During the Holocene, a great amount of carbon has been stored in the peaty soils beneath the wet coastal tundra at Barrow, Alaska, and in the wet peatlands of the bottomland taiga near Fairbanks, Alaska. On the basis of fossil pollen, plant macrofossil spectra, and present vegetation, an attempt is made to estimate rough carbon budgets for the present and during the last 5000 years at these sites. Carbon capture and carbon accumulation rates have varied cyclically in the past at both sites. However, both tundra and taiga have remained sinks for atmospheric CO 2 through this time. In view of the probable warming of these climates due to increasing atmospheric CO 2 concentrations, future fates of this carbon, now stored in permafrost, are in doubt. Future carbon balances may be quite different from those that have prevailed during the Holocene and at present. These ecosystems may well become carbon sources rather than remain carbon sinks. The use of field and phytotron simulation experiments is suggested as well as the use of mathematical models in attempting to predict the future of these carbon-rich ecosystems in the 21st and 22nd centuries.
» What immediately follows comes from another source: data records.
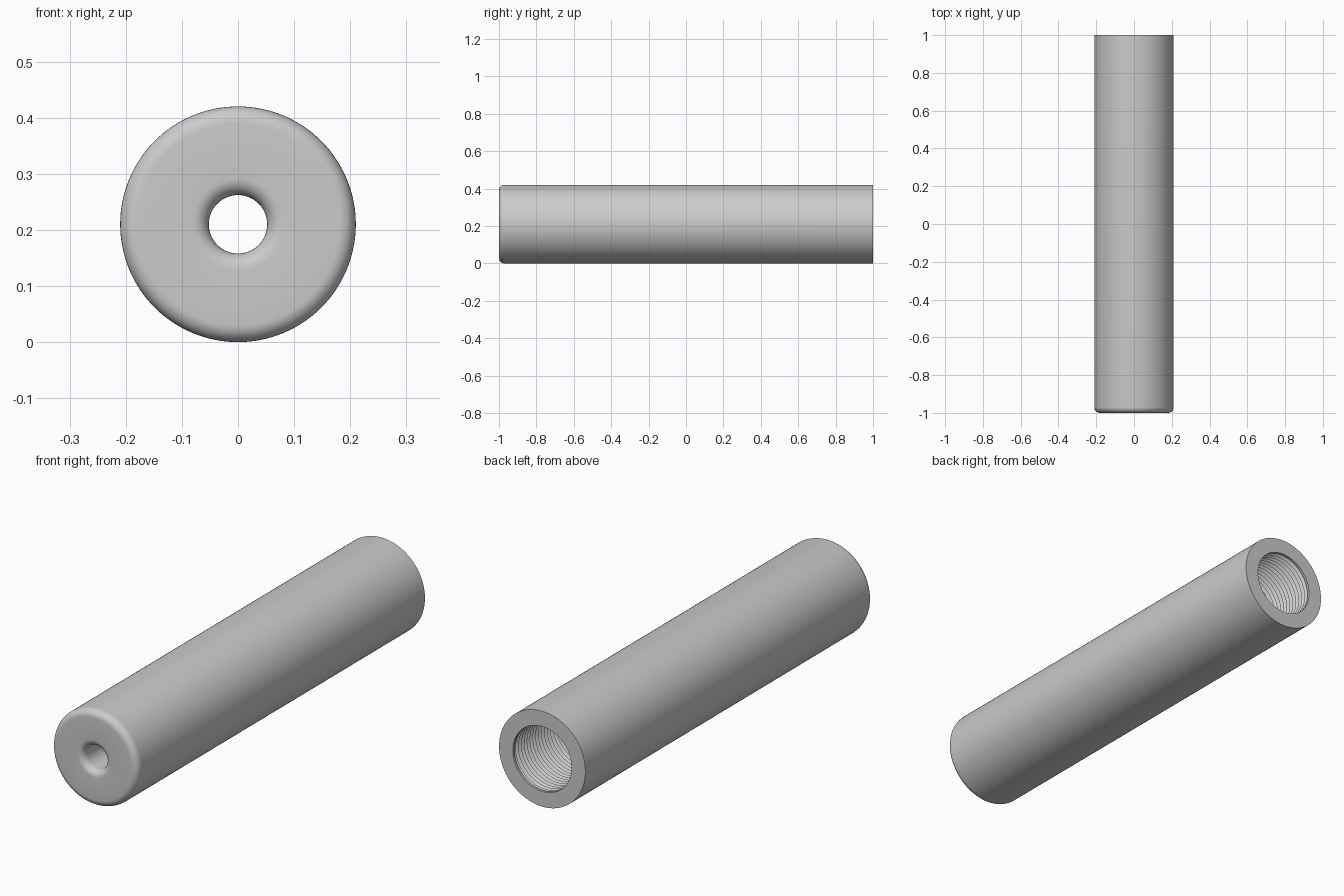
import bpy, bmesh, math

cube = bpy.data.objects.get("Cube")
if cube:
    bpy.data.objects.remove(cube)

SEG = 128
R, BORE, HOLE, FILLET = 0.21, 0.143, 0.052, 0.03
ROOT, PITCH = 0.155, 0.02
THREAD_IN, THREAD_OUT = 0.2, 0.99

steel = bpy.data.materials.new("grey metal")
steel.use_nodes = True
colour = (0.6, 0.6, 0.6, 1)
steel.diffuse_color = colour
steel.node_tree.nodes["Principled BSDF"].inputs["Base Color"].default_value = colour


def add_object(name, bm):
    mesh = bpy.data.meshes.new(name)
    bm.to_mesh(mesh)
    bm.free()
    obj = bpy.data.objects.new(name, mesh)
    obj.location.z = R
    mesh.materials.append(steel)
    bpy.context.collection.objects.link(obj)
    bpy.ops.object.select_all(action="DESELECT")
    obj.select_set(True)
    bpy.context.view_layer.objects.active = obj
    bpy.ops.object.shade_smooth_by_angle(angle=math.radians(30))
    return obj


def point(bm, r, y, angle):
    return bm.verts.new((r * math.cos(angle), y, r * math.sin(angle)))


def arc(r, y, start, end, steps=8):
    """Quarter fillet as (radius, y) pairs around a centre."""
    angles = [math.radians(start + (end - start) * i / steps) for i in range(steps + 1)]
    return [(r + FILLET * math.cos(a), y + FILLET * math.sin(a)) for a in angles]


# Tube body: bore shoulder, small hole, rounded front, outer wall, flat back rim
front = -1 + FILLET
profile = [(BORE, THREAD_IN), (BORE, -0.85), (HOLE, -0.85)]
profile += arc(HOLE + FILLET, front, 180, 270)
profile += arc(R - FILLET, front, 270, 360)
profile += [(R, 1), (BORE, 1), (BORE, THREAD_OUT)]

bm = bmesh.new()
rings = [[point(bm, r, y, math.tau * i / SEG) for i in range(SEG)] for r, y in profile]
for a, b in zip(rings, rings[1:]):
    for i in range(SEG):
        j = (i + 1) % SEG
        bm.faces.new((a[i], b[i], b[j], a[j]))
add_object("tube_body", bm)

# Internal thread: a helical V groove, trimmed flat at both ends
bm = bmesh.new()
turns = int((THREAD_OUT - THREAD_IN) / PITCH) + 2
strips = []
for r, shift in ((BORE, 0), (ROOT, 0.5), (BORE, 1)):
    strip = []
    for k in range(turns * SEG + 1):
        y = THREAD_IN + PITCH * (k / SEG - 1 + shift)
        y = min(max(y, THREAD_IN), THREAD_OUT)
        strip.append(point(bm, r, y, math.tau * k / SEG))
    strips.append(strip)
for a, b in zip(strips, strips[1:]):
    for k in range(turns * SEG):
        bm.faces.new((a[k], a[k + 1], b[k + 1], b[k]))
bmesh.ops.remove_doubles(bm, verts=bm.verts[:], dist=0.00001)
add_object("internal_thread", bm)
Financed by the National Centre for Research and Development under grant No. SP/I/1/77065/10 by the strategic scientific research and experimental development program:
SYNAT - “Interdisciplinary System for Interactive Scientific and Scientific-Technical Information”.